*** Begin section ***

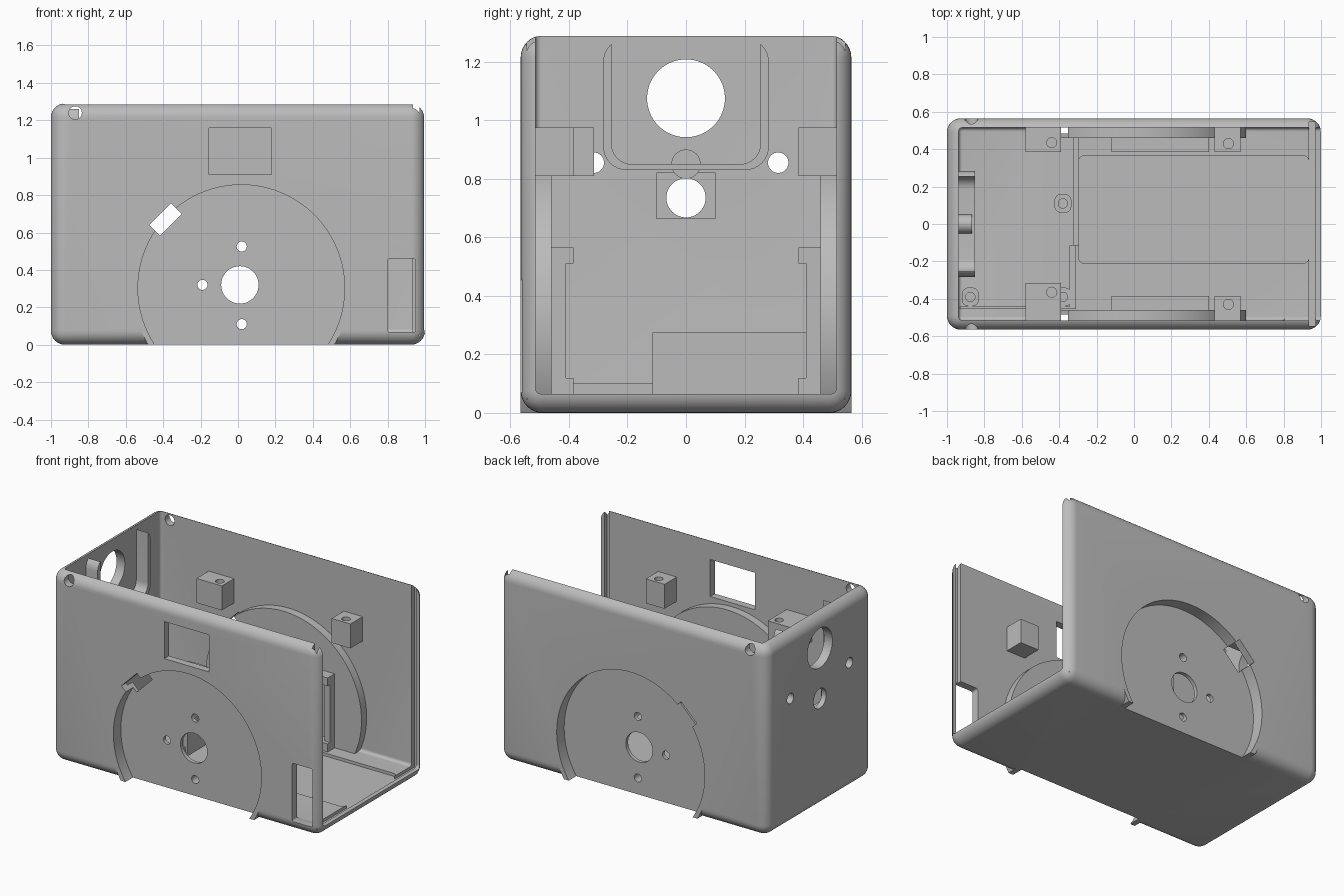
import bpy, bmesh, math
from mathutils import Matrix, Vector

if "Cube" in bpy.data.objects:
    bpy.data.objects.remove(bpy.data.objects["Cube"], do_unlink=True)

grey = bpy.data.materials.new("plain_grey")
grey.use_nodes = True
grey.diffuse_color = (0.5, 0.5, 0.5, 1)
grey.node_tree.nodes["Principled BSDF"].inputs["Base Color"].default_value = (0.5, 0.5, 0.5, 1)
parts = []


def finish(bm, name):
    mesh = bpy.data.meshes.new(name)
    bm.to_mesh(mesh)
    bm.free()
    obj = bpy.data.objects.new(name, mesh)
    bpy.context.scene.collection.objects.link(obj)
    mesh.materials.append(grey)
    return obj


def box(name, x, y, z, radius=0, axis=None, turn=0):
    """Box from ranges; rounds all edges, or only those along one axis."""
    bm = bmesh.new()
    bmesh.ops.create_cube(bm, size=1)
    size = Vector((x[1] - x[0], y[1] - y[0], z[1] - z[0]))
    mid = Vector((x[0] + x[1], y[0] + y[1], z[0] + z[1])) / 2
    bmesh.ops.scale(bm, vec=size, verts=bm.verts)
    if radius:
        edges = [e for e in bm.edges if axis is None or
                 abs((e.verts[0].co - e.verts[1].co)[axis]) > 1e-4]
        bmesh.ops.bevel(bm, geom=edges, offset=radius, segments=8,
                        profile=0.5, affect='EDGES')
    bmesh.ops.transform(bm, verts=bm.verts,
                        matrix=Matrix.Translation(mid) @ Matrix.Rotation(turn, 4, 'Y'))
    return finish(bm, name)


def rod(name, axis, centre, span, radius, sides=32):
    """Cylinder along an axis (0, 1 or 2); centre gives the other two coordinates."""
    bm = bmesh.new()
    bmesh.ops.create_cone(bm, cap_ends=True, segments=sides, radius1=radius,
                          radius2=radius, depth=span[1] - span[0])
    turn = [Matrix.Rotation(math.pi / 2, 4, 'Y'),
            Matrix.Rotation(math.pi / 2, 4, 'X'), Matrix()][axis]
    place = list(centre)
    place.insert(axis, sum(span) / 2)
    bmesh.ops.transform(bm, verts=bm.verts, matrix=Matrix.Translation(place) @ turn)
    return finish(bm, name)


def boolean(obj, tools, operation='DIFFERENCE'):
    for tool in tools:
        mod = obj.modifiers.new("shape", 'BOOLEAN')
        mod.operation = operation
        mod.solver = 'EXACT'
        mod.object = tool
    graph = bpy.context.evaluated_depsgraph_get()
    mesh = bpy.data.meshes.new_from_object(obj.evaluated_get(graph))
    obj.modifiers.clear()
    obj.data = mesh
    return obj


def discard(tools):
    for tool in tools:
        bpy.data.objects.remove(tool, do_unlink=True)


def span(side, near, far):
    return tuple(sorted((side * near, side * far)))


def keep(obj):
    parts.append(obj)
    return obj


# Wheel recess, axle and screw holes shared by both long walls
WHEEL = (0.0175, 0.3025)
R = 0.5525
wheel_cuts = [rod("recess", 1, WHEEL, span(s, 0.485, 0.7), R, 128) for s in (-1, 1)]
through = [rod("axle_hole", 1, (0.01, 0.32), (-1, 1), 0.1, 48)]
through += [rod("screw_hole", 1, c, (-1, 1), 0.027)
            for c in ((0.02, 0.525), (-0.19, 0.32), (0.02, 0.11))]
slots = [box("slot", (-0.47, -0.306), (-1, 1), (0.629, 0.711), turn=-math.pi / 4)]

# Shell: rounded box, open at the top and at one end
shell = keep(box("shell", (-1, 1), (-0.565, 0.565), (0, 1.29), 0.075))
body_cuts = [
    box("cavity", (-0.938, 1.3), (-0.515, 0.515), (0.065, 1.6), 0.02),
    box("panel_groove", (0.935, 0.97), (-0.545, 0.545), (0.045, 1.5)),
    box("battery_pocket", (-0.295, 0.935), (-0.21, 0.365), (0.045, 0.2), 0.03, 2),
    box("window", (-0.155, 0.18), (-0.7, -0.45), (0.91, 1.16)),
    box("side_slot", (0.8, 0.95), (-0.7, -0.45), (0.067, 0.46), 0.012, 1),
    box("sensor_pocket", (-0.965, -0.9), (-0.1, 0.1), (0.665, 0.82)),
    rod("lid_hole", 1, (-0.87, 1.24), (-1, 1), 0.035),
    rod("large_hole", 0, (0, 1.075), (-1.2, -0.8), 0.133, 64),
    rod("sensor_hole", 0, (0, 0.735), (-1.2, -0.8), 0.067, 48),
]
body_cuts += [rod("end_hole", 0, (s * 0.315, 0.855), (-1.2, -0.8), 0.035) for s in (-1, 1)]
boolean(shell, body_cuts + wheel_cuts + through + slots)
discard(body_cuts)

# Wheel housings on the inside, with the small lips left at the bottom rim
limit = box("limit", (-1, 1), (-1, 1), (0.03, 2))
low_limit = box("low_limit", (-1, 1), (-1, 1), (0, 0.085))
for s, label in ((-1, "front"), (1, "back")):
    housing = keep(rod(label + "_wheel_housing", 1, WHEEL, span(s, 0.46, 0.53), R + 0.03, 128))
    boolean(housing, [limit], 'INTERSECT')
    boolean(housing, wheel_cuts + through + slots)
    lip = keep(rod(label + "_rim_lip", 1, WHEEL, span(s, 0.486, 0.565), R + 0.03, 128))
    boolean(lip, [low_limit], 'INTERSECT')
    boolean(lip, wheel_cuts)

    # Motor bracket: two rails and an end post
    rails = [((-0.12, 0.40), (0.385, 0.47), (0.51, 0.565)),
             ((-0.12, 0.40), (0.385, 0.47), (0.06, 0.12)),
             ((0.36, 0.40), (0.41, 0.47), (0.11, 0.52))]
    for i, (x, y, z) in enumerate(rails):
        rail = box(label + "_motor_bracket_" + str(i + 1), x, span(s, *y), z)
        keep(boolean(rail, through))

    # Lid screw blocks
    inner = 0.315 if s < 0 else 0.385
    for name, x, near, hole in (("end", (-0.58, -0.39), inner, (-0.44, inner + 0.05)),
                                ("open", (0.43, 0.57), 0.385, (0.505, 0.43))):
        block = keep(box(label + "_" + name + "_screw_block", x, span(s, near, 0.52), (0.81, 0.975)))
        drill = rod("drill", 2, (hole[0], s * hole[1]), (0.86, 1.1), 0.027)
        boolean(block, [drill])
        discard([drill])
discard(wheel_cuts + through + slots + [limit, low_limit])

# Sensor cradle on the closed end
cradle = keep(box("sensor_cradle", (-0.95, -0.85), (-0.283, 0.283), (0.83, 1.28), 0.08, 0))
cradle_cut = box("cradle_cut", (-1.1, -0.7), (-0.255, 0.255), (0.85, 1.6), 0.07, 0)
boolean(cradle, [cradle_cut])
discard([cradle_cut])
keep(rod("cradle_stop", 0, (0, 0.85), (-0.945, -0.865), 0.05))

# Floor dividers
keep(box("battery_divider", (-0.325, -0.295), (-0.115, 0.46), (0.05, 0.275)))
keep(box("low_divider", (-0.345, -0.31), (-0.44, -0.115), (0.05, 0.1)))
keep(box("floor_rib", (-0.93, -0.31), (-0.455, -0.44), (0.05, 0.1)))

# Circuit board standoffs
for i, (x, y) in enumerate(((-0.38, 0.11), (-0.875, -0.39), (-0.38, -0.39))):
    post = keep(box("standoff_" + str(i + 1), (x - 0.045, x + 0.045),
                    (y - 0.05, y + 0.05), (0.05, 0.1), 0.035, 2))
    drill = rod("drill", 2, (x, y), (0.07, 0.3), 0.025)
    boolean(post, [drill])
    discard([drill])

# Smooth the rounded edges, keep the rest sharp
bpy.ops.object.select_all(action='DESELECT')
for obj in parts:
    obj.select_set(True)
bpy.context.view_layer.objects.active = shell
bpy.ops.object.shade_smooth_by_angle(angle=math.radians(30))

*** End section ***

THE TASK —
Write the entries out again word for word. Omit all pictures from them.

REPLY TO THE EXERCISE —
import bpy, bmesh, math
from mathutils import Matrix, Vector

if "Cube" in bpy.data.objects:
    bpy.data.objects.remove(bpy.data.objects["Cube"], do_unlink=True)

grey = bpy.data.materials.new("plain_grey")
grey.use_nodes = True
grey.diffuse_color = (0.5, 0.5, 0.5, 1)
grey.node_tree.nodes["Principled BSDF"].inputs["Base Color"].default_value = (0.5, 0.5, 0.5, 1)
parts = []


def finish(bm, name):
    mesh = bpy.data.meshes.new(name)
    bm.to_mesh(mesh)
    bm.free()
    obj = bpy.data.objects.new(name, mesh)
    bpy.context.scene.collection.objects.link(obj)
    mesh.materials.append(grey)
    return obj


def box(name, x, y, z, radius=0, axis=None, turn=0):
    """Box from ranges; rounds all edges, or only those along one axis."""
    bm = bmesh.new()
    bmesh.ops.create_cube(bm, size=1)
    size = Vector((x[1] - x[0], y[1] - y[0], z[1] - z[0]))
    mid = Vector((x[0] + x[1], y[0] + y[1], z[0] + z[1])) / 2
    bmesh.ops.scale(bm, vec=size, verts=bm.verts)
    if radius:
        edges = [e for e in bm.edges if axis is None or
                 abs((e.verts[0].co - e.verts[1].co)[axis]) > 1e-4]
        bmesh.ops.bevel(bm, geom=edges, offset=radius, segments=8,
                        profile=0.5, affect='EDGES')
    bmesh.ops.transform(bm, verts=bm.verts,
                        matrix=Matrix.Translation(mid) @ Matrix.Rotation(turn, 4, 'Y'))
    return finish(bm, name)


def rod(name, axis, centre, span, radius, sides=32):
    """Cylinder along an axis (0, 1 or 2); centre gives the other two coordinates."""
    bm = bmesh.new()
    bmesh.ops.create_cone(bm, cap_ends=True, segments=sides, radius1=radius,
                          radius2=radius, depth=span[1] - span[0])
    turn = [Matrix.Rotation(math.pi / 2, 4, 'Y'),
            Matrix.Rotation(math.pi / 2, 4, 'X'), Matrix()][axis]
    place = list(centre)
    place.insert(axis, sum(span) / 2)
    bmesh.ops.transform(bm, verts=bm.verts, matrix=Matrix.Translation(place) @ turn)
    return finish(bm, name)


def boolean(obj, tools, operation='DIFFERENCE'):
    for tool in tools:
        mod = obj.modifiers.new("shape", 'BOOLEAN')
        mod.operation = operation
        mod.solver = 'EXACT'
        mod.object = tool
    graph = bpy.context.evaluated_depsgraph_get()
    mesh = bpy.data.meshes.new_from_object(obj.evaluated_get(graph))
    obj.modifiers.clear()
    obj.data = mesh
    return obj


def discard(tools):
    for tool in tools:
        bpy.data.objects.remove(tool, do_unlink=True)


def span(side, near, far):
    return tuple(sorted((side * near, side * far)))


def keep(obj):
    parts.append(obj)
    return obj


# Wheel recess, axle and screw holes shared by both long walls
WHEEL = (0.0175, 0.3025)
R = 0.5525
wheel_cuts = [rod("recess", 1, WHEEL, span(s, 0.485, 0.7), R, 128) for s in (-1, 1)]
through = [rod("axle_hole", 1, (0.01, 0.32), (-1, 1), 0.1, 48)]
through += [rod("screw_hole", 1, c, (-1, 1), 0.027)
            for c in ((0.02, 0.525), (-0.19, 0.32), (0.02, 0.11))]
slots = [box("slot", (-0.47, -0.306), (-1, 1), (0.629, 0.711), turn=-math.pi / 4)]

# Shell: rounded box, open at the top and at one end
shell = keep(box("shell", (-1, 1), (-0.565, 0.565), (0, 1.29), 0.075))
body_cuts = [
    box("cavity", (-0.938, 1.3), (-0.515, 0.515), (0.065, 1.6), 0.02),
    box("panel_groove", (0.935, 0.97), (-0.545, 0.545), (0.045, 1.5)),
    box("battery_pocket", (-0.295, 0.935), (-0.21, 0.365), (0.045, 0.2), 0.03, 2),
    box("window", (-0.155, 0.18), (-0.7, -0.45), (0.91, 1.16)),
    box("side_slot", (0.8, 0.95), (-0.7, -0.45), (0.067, 0.46), 0.012, 1),
    box("sensor_pocket", (-0.965, -0.9), (-0.1, 0.1), (0.665, 0.82)),
    rod("lid_hole", 1, (-0.87, 1.24), (-1, 1), 0.035),
    rod("large_hole", 0, (0, 1.075), (-1.2, -0.8), 0.133, 64),
    rod("sensor_hole", 0, (0, 0.735), (-1.2, -0.8), 0.067, 48),
]
body_cuts += [rod("end_hole", 0, (s * 0.315, 0.855), (-1.2, -0.8), 0.035) for s in (-1, 1)]
boolean(shell, body_cuts + wheel_cuts + through + slots)
discard(body_cuts)

# Wheel housings on the inside, with the small lips left at the bottom rim
limit = box("limit", (-1, 1), (-1, 1), (0.03, 2))
low_limit = box("low_limit", (-1, 1), (-1, 1), (0, 0.085))
for s, label in ((-1, "front"), (1, "back")):
    housing = keep(rod(label + "_wheel_housing", 1, WHEEL, span(s, 0.46, 0.53), R + 0.03, 128))
    boolean(housing, [limit], 'INTERSECT')
    boolean(housing, wheel_cuts + through + slots)
    lip = keep(rod(label + "_rim_lip", 1, WHEEL, span(s, 0.486, 0.565), R + 0.03, 128))
    boolean(lip, [low_limit], 'INTERSECT')
    boolean(lip, wheel_cuts)

    # Motor bracket: two rails and an end post
    rails = [((-0.12, 0.40), (0.385, 0.47), (0.51, 0.565)),
             ((-0.12, 0.40), (0.385, 0.47), (0.06, 0.12)),
             ((0.36, 0.40), (0.41, 0.47), (0.11, 0.52))]
    for i, (x, y, z) in enumerate(rails):
        rail = box(label + "_motor_bracket_" + str(i + 1), x, span(s, *y), z)
        keep(boolean(rail, through))

    # Lid screw blocks
    inner = 0.315 if s < 0 else 0.385
    for name, x, near, hole in (("end", (-0.58, -0.39), inner, (-0.44, inner + 0.05)),
                                ("open", (0.43, 0.57), 0.385, (0.505, 0.43))):
        block = keep(box(label + "_" + name + "_screw_block", x, span(s, near, 0.52), (0.81, 0.975)))
        drill = rod("drill", 2, (hole[0], s * hole[1]), (0.86, 1.1), 0.027)
        boolean(block, [drill])
        discard([drill])
discard(wheel_cuts + through + slots + [limit, low_limit])

# Sensor cradle on the closed end
cradle = keep(box("sensor_cradle", (-0.95, -0.85), (-0.283, 0.283), (0.83, 1.28), 0.08, 0))
cradle_cut = box("cradle_cut", (-1.1, -0.7), (-0.255, 0.255), (0.85, 1.6), 0.07, 0)
boolean(cradle, [cradle_cut])
discard([cradle_cut])
keep(rod("cradle_stop", 0, (0, 0.85), (-0.945, -0.865), 0.05))

# Floor dividers
keep(box("battery_divider", (-0.325, -0.295), (-0.115, 0.46), (0.05, 0.275)))
keep(box("low_divider", (-0.345, -0.31), (-0.44, -0.115), (0.05, 0.1)))
keep(box("floor_rib", (-0.93, -0.31), (-0.455, -0.44), (0.05, 0.1)))

# Circuit board standoffs
for i, (x, y) in enumerate(((-0.38, 0.11), (-0.875, -0.39), (-0.38, -0.39))):
    post = keep(box("standoff_" + str(i + 1), (x - 0.045, x + 0.045),
                    (y - 0.05, y + 0.05), (0.05, 0.1), 0.035, 2))
    drill = rod("drill", 2, (x, y), (0.07, 0.3), 0.025)
    boolean(post, [drill])
    discard([drill])

# Smooth the rounded edges, keep the rest sharp
bpy.ops.object.select_all(action='DESELECT')
for obj in parts:
    obj.select_set(True)
bpy.context.view_layer.objects.active = shell
bpy.ops.object.shade_smooth_by_angle(angle=math.radians(30))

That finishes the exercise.